> **Work item**
Say how many lines in the following data hold the word "ExtrudeGeometry". Write nothing but that number.
━━━ Records shown
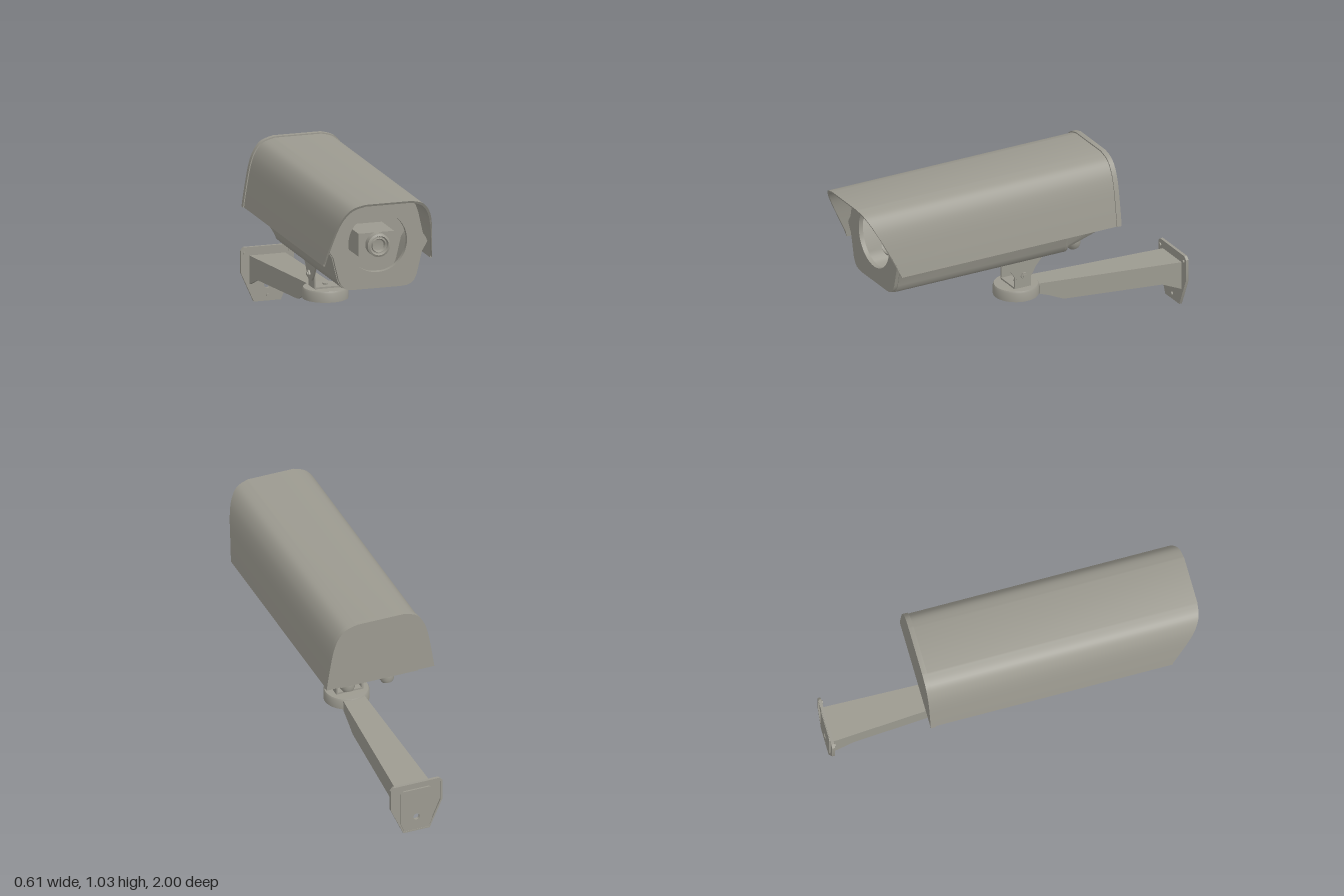
import * as THREE from 'three';
import { toCreasedNormals } from 'three/addons/utils/BufferGeometryUtils.js';

const grey = new THREE.MeshStandardMaterial({ color: 0x9c9a90 });
grey.name = 'paintedGrey';

const V = (list) => list.map(([x, y]) => new THREE.Vector2(x, y));

// Move every vertex of a geometry by a rule
function bend(geo, rule) {
  const p = geo.attributes.position, v = new THREE.Vector3();
  for (let i = 0; i < p.count; i++) {
    rule(v.fromBufferAttribute(p, i));
    p.setXYZ(i, v.x, v.y, v.z);
  }
  return geo;
}

// Closed right-left symmetrical outline from its +x half, listed bottom to top
const mirrored = (half) => [...half, ...half.map(([x, y]) => [-x, y]).reverse()];
const scaled = (pts, s, cy, sy = s) => pts.map(([x, y]) => [x * s, cy + (y - cy) * sy]);

// Extrude an outline along z between two depths
function prism(shape, z0, z1) {
  const geo = new THREE.ExtrudeGeometry(shape, { depth: z1 - z0, bevelEnabled: false, curveSegments: 24 });
  return geo.translate(0, 0, z0);
}

// Extrude a side profile given as [z, y] between two x positions
function sidePrism(pts, x0, x1) {
  const geo = prism(new THREE.Shape(V(pts)), 0, x1 - x0);
  return geo.rotateY(-Math.PI / 2).translate(x1, 0, 0);
}

function circleHole(x, y, r) {
  return new THREE.Path().absarc(x, y, r, 0, Math.PI * 2, true);
}

// Smooth points through a few guide points
function smooth(pts, n) {
  return new THREE.SplineCurve(V(pts)).getPoints(n).map((p) => [p.x, p.y]);
}

export function createModel() {
  const model = new THREE.Group();
  const add = (name, geo, parent = model, crease = 0.6) => {
    const m = new THREE.Mesh(toCreasedNormals(geo, crease), grey);
    m.name = name;
    parent.add(m);
    return m;
  };

  // Sun hood: thin arch with a slanted front
  const archSide = smooth([[0.302, 0.66], [0.287, 0.76], [0.265, 0.88], [0.238, 0.955],
    [0.195, 1.005], [0.13, 1.026]], 24);
  const arch = mirrored(archSide);
  const archInner = mirrored(archSide.map(([x, y]) => [x * 0.965, 0.66 + (y - 0.66) * 0.968]));
  const hoodShape = new THREE.Shape(V([...arch, ...archInner.reverse()]));
  const hood = bend(prism(hoodShape, -0.5, 0.82), (v) => {
    if (v.z > 0) v.z += Math.max(0, v.y - 0.675) * 0.18 / 0.351;
  });
  add('sunHood', hood);

  // Closed rear cap of the hood
  add('hoodRearCap', prism(new THREE.Shape(V(scaled(arch, 1.018, 0.66))), -0.505, -0.478));

  // Housing outline with a hinge ridge on each side
  const outline = mirrored([[0.13, 0.515], [0.165, 0.518], [0.19, 0.528], [0.207, 0.546], [0.22, 0.575],
    [0.25, 0.7], [0.272, 0.735], [0.28, 0.752], [0.272, 0.772], [0.256, 0.795],
    [0.228, 0.92], [0.213, 0.96], [0.185, 0.988], [0.14, 1.0]]);
  const tube = new THREE.Shape(V(outline));
  tube.holes.push(new THREE.Path(V(scaled(outline, 0.94, 0.757))));
  add('housingShell', prism(tube, -0.22, 0.8));
  add('housingBulkhead', prism(new THREE.Shape(V(outline)), -0.232, -0.215));

  // Front plate with the round window opening
  const plate = new THREE.Shape(V(scaled(outline, 0.985, 0.75)));
  plate.holes.push(circleHole(0, 0.768, 0.163));
  add('frontPlate', prism(plate, 0.795, 0.82));
  add('innerWall', prism(new THREE.Shape(V(scaled(outline, 0.95, 0.757))), 0.5, 0.51));

  // Rear of the housing, with its underside sloping up
  const rear = bend(prism(new THREE.Shape(V(outline)), -0.49, -0.23), (v) => {
    v.y = Math.max(v.y, v.z < -0.4 ? 0.645 : 0.555);
  });
  add('slopedRear', rear, model, 0.3);

  // Camera box and lens behind the window
  const box = new THREE.BoxGeometry(0.198, 0.125, 0.2);
  add('cameraBox', box.translate(0.026, 0.732, 0.62));
  const lens = new THREE.LatheGeometry(V([[0.063, 0], [0.063, 0.045], [0.052, 0.05], [0.046, 0.035],
    [0.04, 0.035], [0.037, 0.045], [0.03, 0.03], [0, 0.025]]), 24);
  add('lens', lens.rotateX(Math.PI / 2).translate(0.028, 0.732, 0.715));

  // Two cable glands on the sloped panel
  for (const s of [1, -1]) {
    const gland = new THREE.Group();
    gland.name = 'cableGland';
    gland.position.set(s * 0.112, 0.61, -0.295);
    gland.rotation.x = 0.3;
    model.add(gland);
    add('glandNut', new THREE.CylinderGeometry(0.054, 0.054, 0.035, 6).translate(0, -0.022, 0), gland);
    add('glandDome', new THREE.LatheGeometry(V([[0, -0.1], [0.016, -0.1], [0.018, -0.112], [0.028, -0.112],
      [0.039, -0.095], [0.043, -0.07], [0.043, -0.06], [0.037, -0.056], [0.037, -0.035]]), 20), gland);
  }

  // Upper bracket under the housing
  add('upperBracketPlate', new THREE.BoxGeometry(0.17, 0.012, 0.3).translate(0, 0.51, -0.025));
  const ear = [[0.13, 0.516], [0.12, 0.482], [0.105, 0.472], [0.07, 0.46], [0.04, 0.425], [0.015, 0.385],
    [-0.01, 0.36], [-0.035, 0.353], [-0.06, 0.36], [-0.085, 0.385], [-0.11, 0.43], [-0.14, 0.465],
    [-0.17, 0.495], [-0.18, 0.516]];
  const tab = [[0.012, 0.318], [-0.085, 0.318], [-0.085, 0.39], [-0.072, 0.43], [-0.036, 0.447],
    [0, 0.43], [0.012, 0.39]];
  for (const s of [1, -1]) {
    add('upperBracketEar', sidePrism(ear, s * 0.082 - 0.005, s * 0.082 + 0.005));
    add('lowerBracketEar', sidePrism(tab, s * 0.072 - 0.005, s * 0.072 + 0.005));
    const bolt = new THREE.CylinderGeometry(0.01, 0.01, 0.05, 10).rotateZ(Math.PI / 2);
    add('tiltBolt', bolt.translate(s * 0.08, 0.393, -0.036));
    for (const [x, r] of [[0.094, 0.02], [0.062, 0.018]]) {
      const nut = new THREE.CylinderGeometry(r, r, 0.01, 6).rotateZ(Math.PI / 2);
      add('tiltNut', nut.translate(s * x, 0.393, -0.036));
    }
  }
  add('lowerBracketPlate', new THREE.BoxGeometry(0.144, 0.01, 0.097).translate(0, 0.321, -0.036));
  for (const y of [0.327, 0.502]) {
    add('centreBolt', new THREE.CylinderGeometry(0.014, 0.014, 0.016, 6).translate(0, y, -0.036));
  }

  // Round swivel base, hollow below
  const swivel = new THREE.LatheGeometry(V([[0, 0.29], [0.106, 0.29], [0.106, 0.256], [0.122, 0.256],
    [0.122, 0.305], [0.117, 0.315], [0, 0.318]]), 40);
  add('swivelBase', swivel.translate(0, 0, -0.038));

  // Tapered arm: channel open from below
  const half = (z) => 0.06 + (-z - 0.1) * 0.0455;
  const top = [[-0.1, 0.312], [-0.985, 0.256], [-0.985, 0.244], [-0.1, 0.3]];
  add('armTop', bend(sidePrism(top, -1, 1), (v) => { v.x *= half(v.z); }));
  const wall = [[-0.145, 0.307], [-0.145, 0.25], [-0.2, 0.23], [-0.29, 0.19], [-0.87, 0.15],
    [-0.985, 0.1], [-0.985, 0.254]];
  for (const s of [1, -1]) {
    const geo = sidePrism(wall, -0.006, 0.006);
    add('armWall', bend(geo, (v) => { v.x += s * (half(v.z) - 0.006); }));
  }

  // Wall plate: thin sheet, rear rim and central rear pad
  const edge = mirrored([[0.075, 0.003], [0.147, 0.165], [0.147, 0.285], [0.13, 0.302]]);
  const sheet = new THREE.Shape(V(edge));
  sheet.holes.push(circleHole(0, 0.09, 0.018));
  add('wallPlate', prism(sheet, -0.991, -0.984));
  const rim = new THREE.Shape(V(edge));
  rim.holes.push(new THREE.Path(V(scaled(edge, 0.93, 0.155, 0.95))));
  add('wallPlateRim', prism(rim, -1, -0.991));
  const pad = new THREE.Shape(V(mirrored([[0.07, 0.012], [0.088, 0.06], [0.088, 0.25], [0.075, 0.262]])));
  pad.holes.push(circleHole(0, 0.09, 0.018));
  add('wallPlatePad', prism(pad, -1, -0.991));
  for (const [x, y] of [[0, 0.035], [0.125, 0.27], [-0.125, 0.27]]) {
    const screw = new THREE.CylinderGeometry(0.009, 0.009, 0.01, 10).rotateX(Math.PI / 2);
    add('wallScrew', screw.translate(x, y, -0.981));
  }
  return model;
}
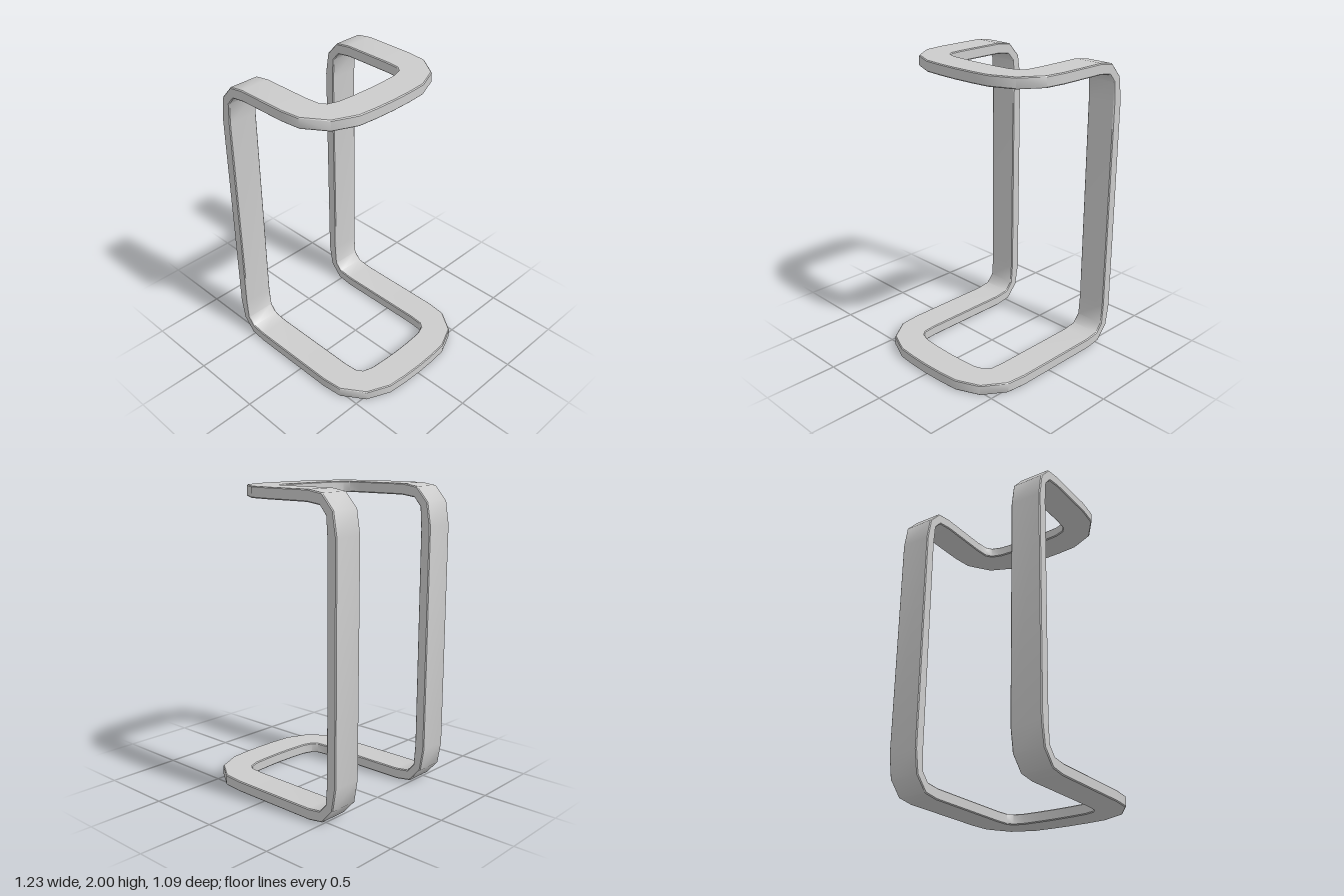
import * as THREE from 'three';
import { toCreasedNormals } from 'three/addons/utils/BufferGeometryUtils.js';

const Z_OUT = 0.545, Z_IN = 0.335, T = 0.072, BEVEL = 0.006, REACH = 0.297;

// Rounded end of the top loop, from its middle back to the straight arm: outer x, z, inner x, z
const NOSE = [
  [0.315, 0, 0.105, 0],
  [0.311, 0.14, 0.102, 0.12],
  [0.3, 0.27, 0.094, 0.235],
  [0.23, 0.427, 0.072, 0.3],
  [0.08, 0.53, 0.036, 0.327],
  [-0.06, Z_OUT, -0.055, Z_IN],
];
// Bend from the arm down into the upright: outer x, y, inner x, y
const BEND = [
  [-0.4, 2, -0.39, 2 - T],
  [-0.505, 1.984, -0.488, 1.915],
  [-0.59, 1.89, -0.535, 1.86],
  [-0.615, 1.74, -0.545, 1.72],
];

// Four corners of the bar: outer face at outer z, outer face at inner z, then the inner face
const noseSection = ([xo, zo, xi, zi], dx, yOut, yIn) => [
  new THREE.Vector3(xo + dx, yOut, zo), new THREE.Vector3(xi + dx, yOut, zi),
  new THREE.Vector3(xi + dx, yIn, zi), new THREE.Vector3(xo + dx, yIn, zo),
];
const bendSection = ([xo, yo, xi, yi]) => [
  new THREE.Vector3(xo, yo, Z_OUT), new THREE.Vector3(xo, yo, Z_IN),
  new THREE.Vector3(xi, yi, Z_IN), new THREE.Vector3(xi, yi, Z_OUT),
];

// Small chamfer on each corner of a section
function chamfer(section) {
  const ring = [];
  section.forEach((p, i) => {
    for (const q of [section[(i + 3) % 4], section[(i + 1) % 4]]) {
      ring.push(p.clone().lerp(q, BEVEL / p.distanceTo(q)));
    }
  });
  return ring;
}

// Skin a closed loop of equal rings
function closedLoop(rings) {
  const n = rings[0].length, index = [];
  rings.forEach((_, i) => {
    const a = i * n, b = ((i + 1) % rings.length) * n;
    for (let j = 0; j < n; j++) {
      const k = (j + 1) % n;
      index.push(a + j, a + k, b + k, a + j, b + k, b + j);
    }
  });
  const geometry = new THREE.BufferGeometry().setFromPoints(rings.flat());
  geometry.setIndex(index);
  return toCreasedNormals(geometry, 0.75);
}

export function createModel() {
  // One side: top loop, upper bend, lower bend, longer bottom loop
  const half = [
    ...NOSE.map((p) => noseSection(p, 0, 2, 2 - T)),
    ...BEND.map(bendSection),
    ...BEND.map(([xo, yo, xi, yi]) => bendSection([xo, 2 - yo, xi, 2 - yi])).reverse(),
    ...NOSE.map((p) => noseSection(p, REACH, 0, T)).reverse(),
  ];
  // Other side: mirrored, running back up to the start
  const mirrored = half.slice(1, -1).reverse()
    .map((s) => s.map((p) => new THREE.Vector3(p.x, p.y, -p.z)));

  const frame = new THREE.Mesh(
    closedLoop([...half, ...mirrored].map(chamfer)),
    new THREE.MeshStandardMaterial({ color: 0xcccccc }),
  );
  frame.name = 'bentFrame';

  const group = new THREE.Group();
  group.name = 'cantileverFrame';
  group.add(frame);
  return group;
}
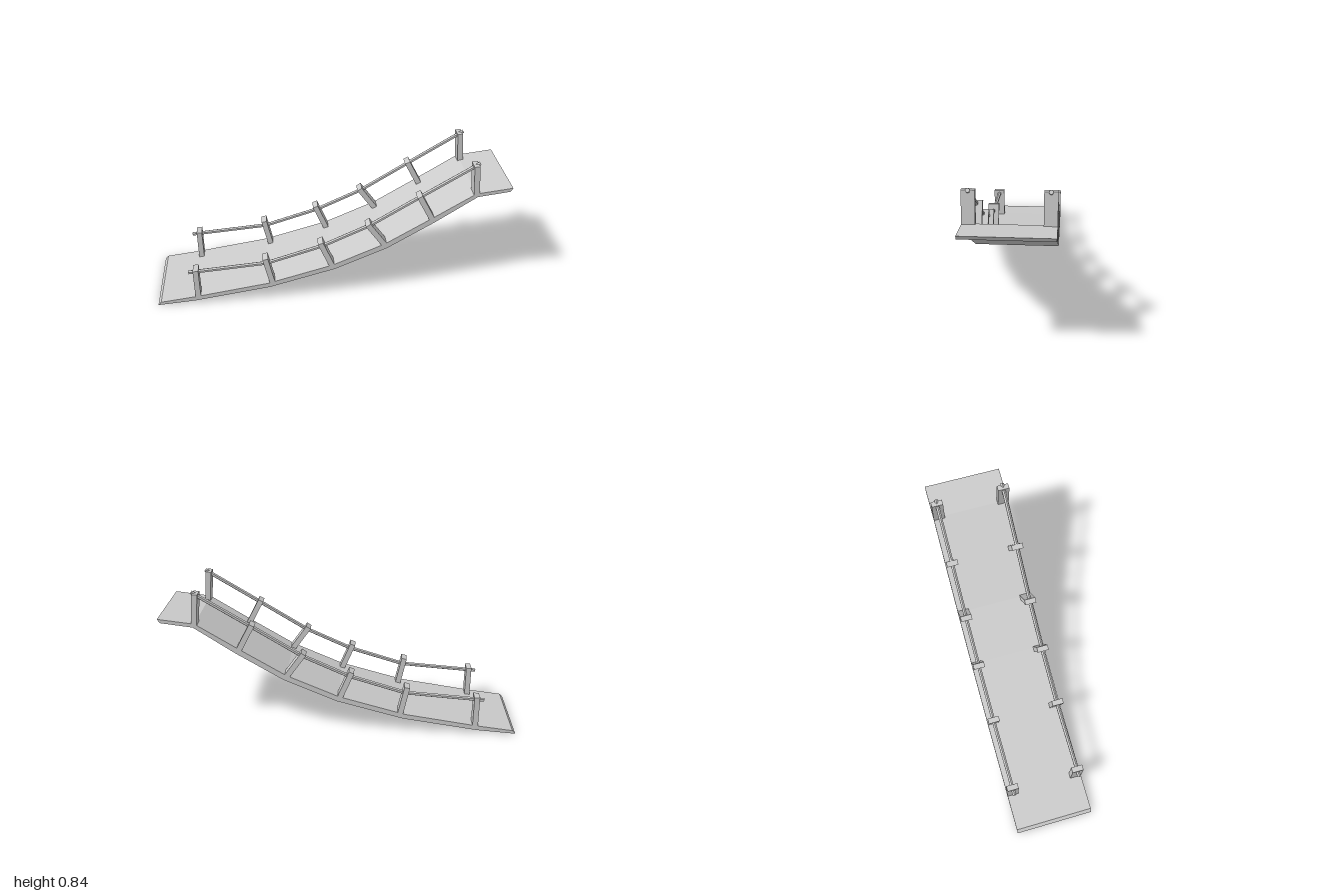
import * as THREE from 'three';

const HALF_WIDTH = 0.227;
const RAIL_Z = 0.194;

// [base x, base y, top x, top y, fraction of the height where the rail crosses]
const POSTS = [
  [-0.768, 0.03, -0.768, 0.226, 0.88],
  [-0.333, 0.095, -0.373, 0.283, 0.76],
  [0.012, 0.2, -0.06, 0.372, 0.8],
  [0.313, 0.33, 0.206, 0.48, 0.87],
  [0.57, 0.488, 0.486, 0.648, 0.9],
  [0.801, 0.64, 0.785, 0.823, 0.94],
];

// Deck underside, then the top edge on the way back
const DECK = [
  [-1, 0], [-0.78, 0.02], [-0.355, 0.088], [0.02, 0.193], [0.32, 0.323],
  [0.578, 0.48], [0.808, 0.634], [0.987, 0.658],
  [1, 0.68], [0.797, 0.654], [0.56, 0.506], [0.305, 0.351],
  [0.01, 0.222], [-0.365, 0.115], [-0.78, 0.047], [-0.982, 0.02],
];

export function createModel() {
  const model = new THREE.Group();
  const material = new THREE.MeshStandardMaterial({ color: 0xcccccc, flatShading: true });

  const add = (parent, name, geometry) => {
    const mesh = new THREE.Mesh(geometry, material);
    mesh.name = name;
    parent.add(mesh);
    return mesh;
  };

  // Places a geometry that runs along y between two points of a z plane
  const span = (parent, name, geometry, a, b, z) => {
    const mesh = add(parent, name, geometry);
    mesh.position.set((a.x + b.x) / 2, (a.y + b.y) / 2, z);
    mesh.rotation.z = Math.atan2(b.y - a.y, b.x - a.x) - Math.PI / 2;
  };

  // Curved walkway made of straight panels
  const outline = new THREE.Shape(DECK.map(([x, y]) => new THREE.Vector2(x, y)));
  const deck = new THREE.ExtrudeGeometry(outline, { depth: HALF_WIDTH * 2, bevelEnabled: false });
  deck.translate(0, 0, -HALF_WIDTH);
  add(model, 'deck', deck);

  // Rail corners sit inside the posts; both ends stick out a little
  const corners = POSTS.map(([bx, by, tx, ty, f]) =>
    new THREE.Vector2(bx, by).lerp(new THREE.Vector2(tx, ty), f));
  const extend = (end, next, d) => end.addScaledVector(end.clone().sub(next).normalize(), d);
  extend(corners[0], corners[1], 0.043);
  extend(corners[5], corners[4], 0.027);

  for (const side of [1, -1]) {
    const railing = new THREE.Group();
    railing.name = side > 0 ? 'frontRailing' : 'backRailing';
    model.add(railing);

    for (const [bx, by, tx, ty] of POSTS) {
      const a = new THREE.Vector2(bx, by), b = new THREE.Vector2(tx, ty);
      span(railing, 'post', new THREE.BoxGeometry(0.031, a.distanceTo(b), 0.066), a, b, side * RAIL_Z);
    }

    // Six-sided handrail with an edge facing up
    for (let i = 0; i < corners.length - 1; i++) {
      const a = corners[i], b = corners[i + 1];
      const bar = new THREE.CylinderGeometry(0.0115, 0.0115, a.distanceTo(b), 6);
      bar.rotateY(Math.PI / 2);
      span(railing, 'handrail', bar, a, b, side * RAIL_Z);
    }
  }
  return model;
}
━━━━━━
> **Answer box**
2